Known depictions of Chephren in statues and that of the Sphinx reveal many differences, although one could argue that the sculptors got Chephren’s features slightly wrong because of the uniqueness, scale, and challenge of working the rock, rather than the much smaller scale. already successfully tested on their statues, some of which have been recovered from the Valley Temple next to the Sphinx.

Some say the Sphinx is more similar to the style of Pharaoh Cheops, father of Khafra, and thus was built sometime in his reign. Others argue that it was built by the other son of Cheops and brother of Chephren, the little-known Pharaoh Djedefre, in honor of his father.

The Sphinx as a Giant Lion

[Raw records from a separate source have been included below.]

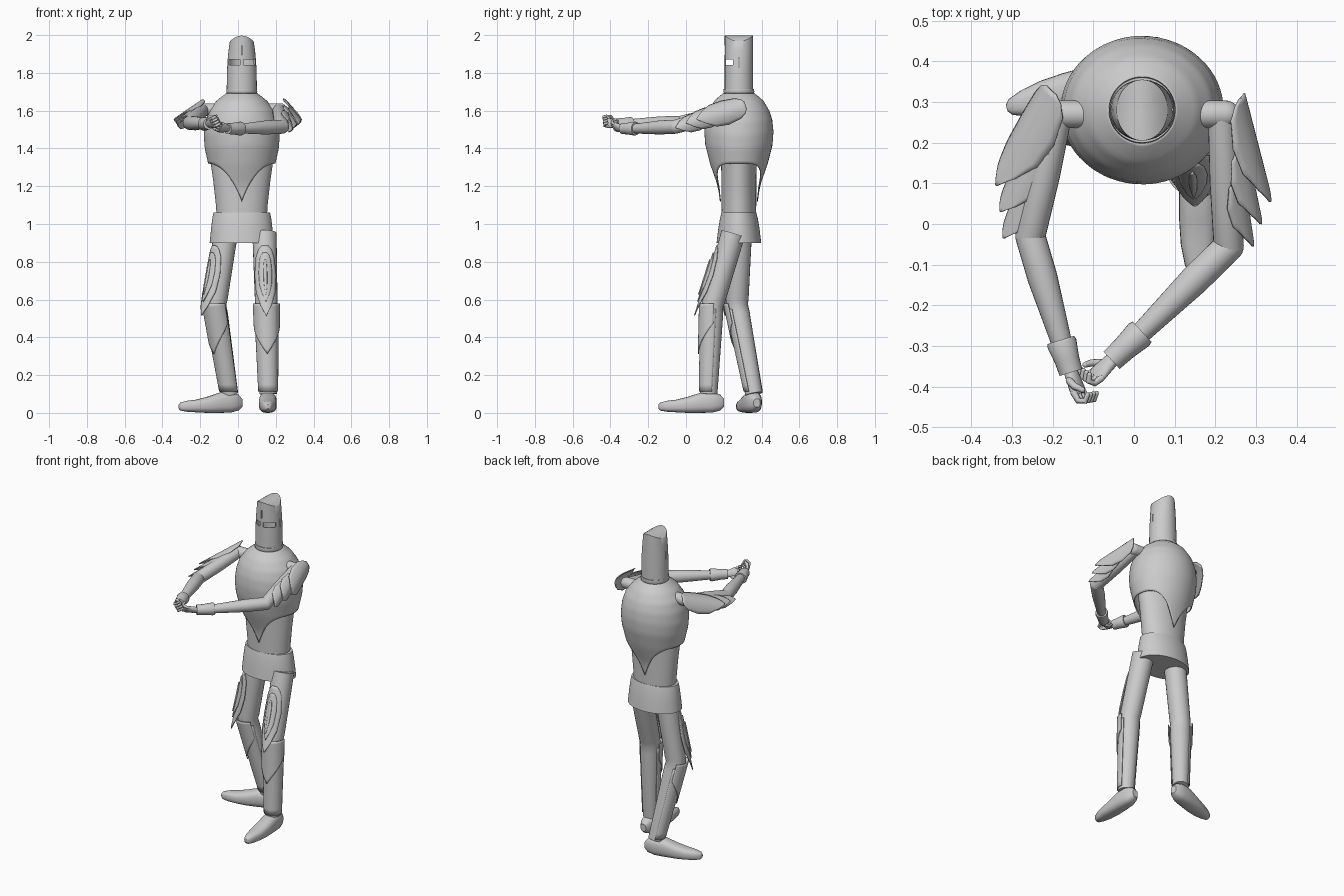
import bpy, bmesh
from math import sin, cos, pi, radians
from mathutils import Vector as V

if "Cube" in bpy.data.objects:
    bpy.data.objects.remove(bpy.data.objects["Cube"])

CX, CY = 0.02, 0.28          # body axis


def interp(tab, x):
    for (a, p), (b, q) in zip(tab, tab[1:]):
        if x <= b:
            return p + (q - p) * max(0, (x - a) / (b - a))
    return tab[-1][1]


def loft(name, rows, closed=True, caps=True, thick=0, angle=40):
    """Skin a list of equally long point rows."""
    bm = bmesh.new()
    vs = [[bm.verts.new(p) for p in r] for r in rows]
    n = len(rows[0])
    for r, s in zip(vs, vs[1:]):
        for i in range(n if closed else n - 1):
            j = (i + 1) % n
            bm.faces.new((r[i], r[j], s[j], s[i]))
    if closed and caps:
        bm.faces.new(vs[0])
        bm.faces.new(vs[-1])
    bmesh.ops.recalc_face_normals(bm, faces=bm.faces)
    me = bpy.data.meshes.new(name)
    bm.to_mesh(me)
    bm.free()
    ob = bpy.data.objects.new(name, me)
    bpy.context.collection.objects.link(ob)
    if thick:
        m = ob.modifiers.new("thickness", 'SOLIDIFY')
        m.thickness, m.offset = thick, 0
    bpy.ops.object.select_all(action='DESELECT')
    bpy.context.view_layer.objects.active = ob
    ob.select_set(True)
    bpy.ops.object.shade_smooth_by_angle(angle=radians(angle))
    return ob


def ellipse(z, rx, ry, n=48):
    return [V((CX + rx * sin(2 * pi * i / n), CY - ry * cos(2 * pi * i / n), z)) for i in range(n)]


def frame(d):
    d = d.normalized()
    u = d.cross(V((0, 0, 1)) if abs(d.z) < 0.9 else V((1, 0, 0))).normalized()
    return u, d.cross(u)


def tube(name, pts, radii, n=24, ball=False):
    pts, radii = [V(p) for p in pts], list(radii)
    dirs = [(pts[min(i + 1, len(pts) - 1)] - pts[max(i - 1, 0)]).normalized() for i in range(len(pts))]
    rings = list(zip(pts, radii, dirs))
    if ball:             # rounded ends
        a, b = rings[0], rings[-1]
        arc = [pi / 2 * k / 5 for k in range(1, 5)]
        rings = ([(a[0] - a[2] * a[1] * sin(t), a[1] * cos(t), a[2]) for t in reversed(arc)] + rings +
                 [(b[0] + b[2] * b[1] * sin(t), b[1] * cos(t), b[2]) for t in arc])
    rows = []
    for p, r, d in rings:
        u, w = frame(d)
        rows.append([p + (u * cos(2 * pi * i / n) + w * sin(2 * pi * i / n)) * r for i in range(n)])
    return loft(name, rows)


LEAF = [(0, .3), (.05, .6), (.15, .85), (.4, 1), (.65, .9), (.85, .5), (1, .03)]


def plate(name, a, b, normal, width, curve):
    """Curved pointed armour leaf from a to its tip b."""
    a, b = V(a), V(b)
    d = (b - a).normalized()
    s = d.cross(V(normal)).normalized()
    nn = s.cross(d)
    rows = []
    for k in range(21):
        w = interp(LEAF, k / 20)
        rows.append([a.lerp(b, k / 20) + s * width * w * v - nn * curve * (w * v) ** 2
                     for v in [i / 5 - 1 for i in range(11)]])
    return loft(name, rows, closed=False, thick=.006)


# chest shell with points at front and back
RX = [(1.1, .135), (1.32, .175), (1.4, .193), (1.47, .198), (1.54, .19), (1.6, .17), (1.65, .132), (1.675, .1), (1.69, .08)]
RY = [(1.1, .095), (1.2, .108), (1.32, .15), (1.42, .175), (1.49, .18), (1.55, .174), (1.6, .158), (1.65, .128), (1.675, .1), (1.69, .08)]
rows = []
for k in range(33):
    row = []
    for i in range(64):
        a = 2 * pi * i / 64
        zb = 1.32 - .2 * (1 - abs(sin(a))) ** 2
        z = 1.69 + (zb - 1.69) * (k / 32) ** 1.3
        row.append(V((CX + interp(RX, z) * sin(a), CY - interp(RY, z) * cos(a), z)))
    rows.append(row)
loft("chest", rows, caps=False, thick=.006)

# abdomen, skirt, neck
loft("abdomen", [ellipse(1.02, .132, .09), ellipse(1.1, .137, .092), ellipse(1.22, .15, .092), ellipse(1.36, .17, .095)])
loft("skirt", [ellipse(.9, .17, .118), ellipse(.97, .163, .11), ellipse(1.03, .156, .1), ellipse(1.06, .15, .092)])
loft("collar", [ellipse(z, r, r) for z, r in [(1.66, .09), (1.685, .085), (1.69, .078), (1.7, .082), (1.715, .08), (1.715, .07)]])

# helmet: elliptic tube with an arched roof and cut slits
rows = [ellipse(z, rx, .075) for z, rx in [(1.7, .08), (1.78, .079), (1.86, .076), (1.92, .07)]]
for s in [1, .99, .7, .4, .1, .01]:
    rows.append([V((p.x, p.y, 1.997 - .03 * ((p.x - CX) / .063) ** 2)) for p in ellipse(0, .063 * s, .075 * s)])
helmet = loft("helmet", rows)
sol = helmet.modifiers.new("thickness", 'SOLIDIFY')
sol.thickness, sol.offset = .006, -1
bm = bmesh.new()
for c, size in [((-.05, .19, 1.857), (.12, .12, .028)), ((.09, .19, 1.857), (.12, .12, .028)),
                ((CX, .2, 1.92), (.005, .06, .05)),
                ((-.06, .281, 1.857), (.06, .005, .05)), ((.1, .281, 1.857), (.06, .005, .05))]:
    vs = bmesh.ops.create_cube(bm, size=1)['verts']
    for v in vs:
        v.co = V((v.co.x * size[0] + c[0], v.co.y * size[1] + c[1], v.co.z * size[2] + c[2]))
me = bpy.data.meshes.new("slit_cutter")
bm.to_mesh(me)
bm.free()
cutter = bpy.data.objects.new("slit_cutter", me)
cutter.hide_render = True
bpy.context.collection.objects.link(cutter)
bo = helmet.modifiers.new("slits", 'BOOLEAN')
bo.object, bo.operation, bo.solver = cutter, 'DIFFERENCE', 'EXACT'
bpy.context.view_layer.objects.active = helmet
for m in [m.name for m in helmet.modifiers]:
    bpy.ops.object.modifier_apply(modifier=m)
bpy.data.objects.remove(cutter)


def guard(name, a, b, f, r0, r1, half, t0, tip, side):
    """Partial shell round the shin with a V-shaped lower edge."""
    s = V((-f.y, f.x, 0))
    rows = []
    for k in range(13):
        row = []
        for i in range(25):
            q = i / 12 - 1
            t = t0 + (tip + (side - tip) * abs(q) - t0) * k / 12
            g = q * half
            row.append(a.lerp(b, t) + (f * cos(g) + s * sin(g)) * (r0 + (r1 - r0) * t))
        rows.append(row)
    loft(name, rows, closed=False, thick=.005)


# legs, armour and feet
FOOT = [(0, .018, .075, .03), (.02, .032, .098, .012), (.06, .044, .11, .002), (.12, .047, .108, 0), (.19, .047, .085, 0),
        (.25, .043, .07, .003), (.3, .033, .064, .006), (.335, .02, .055, .012), (.345, .008, .045, .022)]
LEGS = [("left", (.14, .25, .95), (.15, .14, .57), (.16, .12, .1), (0, -1, 0), (.158, .2, 0), (0, -1, 0)),
        ("right", (-.065, .285, .95), (-.12, .27, .57), (-.045, .36, .1), (-.75, -.66, 0), (.02, .375, 0), (-.96, -.26, 0))]
for side, hip, knee, ankle, f, heel, toe in LEGS:
    hip, knee, ankle, f, heel, toe = [V(p) for p in (hip, knee, ankle, f, heel, toe)]
    f.normalize()
    toe.normalize()
    tube(side + "_leg", [hip, hip.lerp(knee, .9), knee, knee.lerp(ankle, .1), ankle], [.064, .06, .058, .059, .046])
    guard(side + "_shin_guard", knee, ankle, f, .063, .05, 1.9, .04, .97, .97)
    guard(side + "_knee_guard", knee, ankle, f, .069, .06, 1.7, -.02, .55, .2)
    a, b = hip.lerp(knee, .17) + f * .068, knee + f * .095 - V((0, 0, .055))
    n = f + V((0, 0, .3))
    plate(side + "_thigh_plate", a, b, n, .056, .028)
    plate(side + "_thigh_plate_inlay", a.lerp(b, .1) + f * .007, a.lerp(b, .8) + f * .007, n, .034, .014)
    plate(side + "_thigh_plate_ridge", a.lerp(b, .2) + f * .014, a.lerp(b, .7) + f * .014, n, .008, .006)
    s = V((-toe.y, toe.x, 0))
    rows = []
    for t, w, zt, zb in FOOT:
        row = []
        for i in range(24):
            c, d = cos(2 * pi * i / 24), sin(2 * pi * i / 24)
            c, d = [abs(q) ** .75 * (1 if q > 0 else -1) for q in (c, d)]
            row.append(heel + toe * t + s * w * c + V((0, 0, (zt + zb) / 2 + (zt - zb) / 2 * d)))
        rows.append(row)
    loft(side + "_foot", rows)


def hand(side, wrist, d, n):
    wrist, d, n = V(wrist), V(d).normalized(), V(n)
    s = d.cross(n).normalized()
    n = s.cross(d)
    rows = [[wrist + d * t + s * w * cos(pi * i / 8) + n * h * sin(pi * i / 8) for i in range(16)]
            for t, w, h in [(-.01, .018, .016), (.015, .023, .016), (.045, .03, .014), (.058, .027, .01)]]
    loft(side + "_palm", rows)
    for k in range(4):
        o = wrist + d * .052 + s * (.022 - .0147 * k)
        tube(f"{side}_finger_{k + 1}", [o, o + d * .022 + n * .004, o + d * .03 + n * .022, o + d * .018 + n * .034],
             [.0085, .008, .0075, .006], 10, True)
    o = wrist + d * .02 + s * .022
    tube(side + "_thumb", [o, o + d * .018 + s * .01 + n * .014, o + d * .034 + s * .004 + n * .028], [.009, .009, .007], 10, True)


# arms: shoulder joint, upper arm, forearm, cuff, hand
ARMS = [("left", (.215, .27, 1.605), (.233, -.055, 1.515), (.02, -.265, 1.505), (-.055, -.335, 1.505), (-.7, -.7, .15), (-.5, .6, .6)),
        ("right", (-.185, .27, 1.605), (-.255, -.03, 1.535), (-.18, -.285, 1.53), (-.155, -.365, 1.53), (.35, -.93, .1), (.8, .3, .5))]
for side, sh, el, wr, cu, d, n in ARMS:
    sh, el, wr, cu = [V(p) for p in (sh, el, wr, cu)]
    out = 1 if sh.x > 0 else -1
    tube(side + "_shoulder", [sh - V((out * .06, 0, 0)), sh + V((out * .01, 0, 0))], [.034, .034], ball=True)
    tube(side + "_upper_arm", [sh, sh.lerp(el, .5), el], [.033, .038, .037], ball=True)
    tube(side + "_forearm", [el, el.lerp(wr, .4), wr], [.037, .037, .026], ball=True)
    tube(side + "_cuff", [wr, wr.lerp(cu, .1), wr.lerp(cu, .6), cu], [.034, .037, .031, .029])
    hand(side, cu, d, n)

# overlapping shoulder plates
PLATES = {"left": ((1, .15, .35), [((.268, .315, 1.63), (.335, .055, 1.555)), ((.27, .2, 1.6), (.312, 0, 1.535)),
                                   ((.265, .13, 1.58), (.292, -.055, 1.51))]),
          "right": ((-.7, .1, .75), [((-.205, .33, 1.645), (-.338, .095, 1.555)), ((-.235, .21, 1.61), (-.328, .03, 1.545)),
                                     ((-.245, .14, 1.59), (-.32, -.035, 1.53))])}
for side, (n, tips) in PLATES.items():
    for k, (a, b) in enumerate(tips):
        plate(f"{side}_shoulder_plate_{k + 1}", a, b, n, (.068, .056, .05)[k], .035)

However, none of these theories explain the shocking and disproportionate nature of the sphinx’s head. Historical architect Dr. Jonathan Foyle said that “the head and body are totally disproportionate, and the reason for that could be that the Sphinx originally had a totally different head, perhaps that of a lion. For the early Egyptians, the lion was a symbol of power, far more powerful than a human face.”

At this point in history, lions still inhabited and around Giza. Whether due to erosion of soft limestone or for political reasons, proponents of the lion’s head theory argue that the Great Sphinx was reshaped to have the face of man, possibly that of a pharaoh, an act that reduced significantly the overall size of its head.

Anubis: The Egyptian God of the Dead

Another theory, a little less supported but much more interesting, holds that the Great Sphinx’s head was originally that of an animal, but not a lion. And it could be a dog or a jackal, an animal that represented the Egyptian god of the dead, Anubis.

As researcher and author Robert Temple explain: “The Sphinx’s body is not feline, as lions are known for their curved back and possessing a mane, absent in the Sphinx, instead the body is much more similar in shape to that of a crouching dog”.

There is a lot of circumstantial evidence to support this theory, one of which is that Anubis is the god of the dead, and he is believed to protect them and prevent the unworthy from crossing the Nile River into the underworld, the same role played by the watchdog Cerberus, in Greek Mythology.

Anubis statue

According to the Book of the Dead, a statue of Anubis was used in funeral rites, specifically in washing the parts of the deceased body, which were placed in the four canopic jars, and this would also explain that the Sphinx’s location may have been a moat filled with water, used for the ritual washing of the pharaoh’s body.

Finally, the best-known image of the Egyptian god is the Statue of Anubis, found inside the tomb of King Tutankhamun, which shows him as a crouching dog. If the statue’s head was originally that of a pointed-eared dog or jackal, as Anubis is often portrayed, then the notion holds that its construction may be much older than imagined and erosion could have ruined its ears. and maybe its muzzle. Then the Pharaoh sought to restore the statue and reshape it to have a man’s head, transforming it into the popular mythical figure, the Sphinx.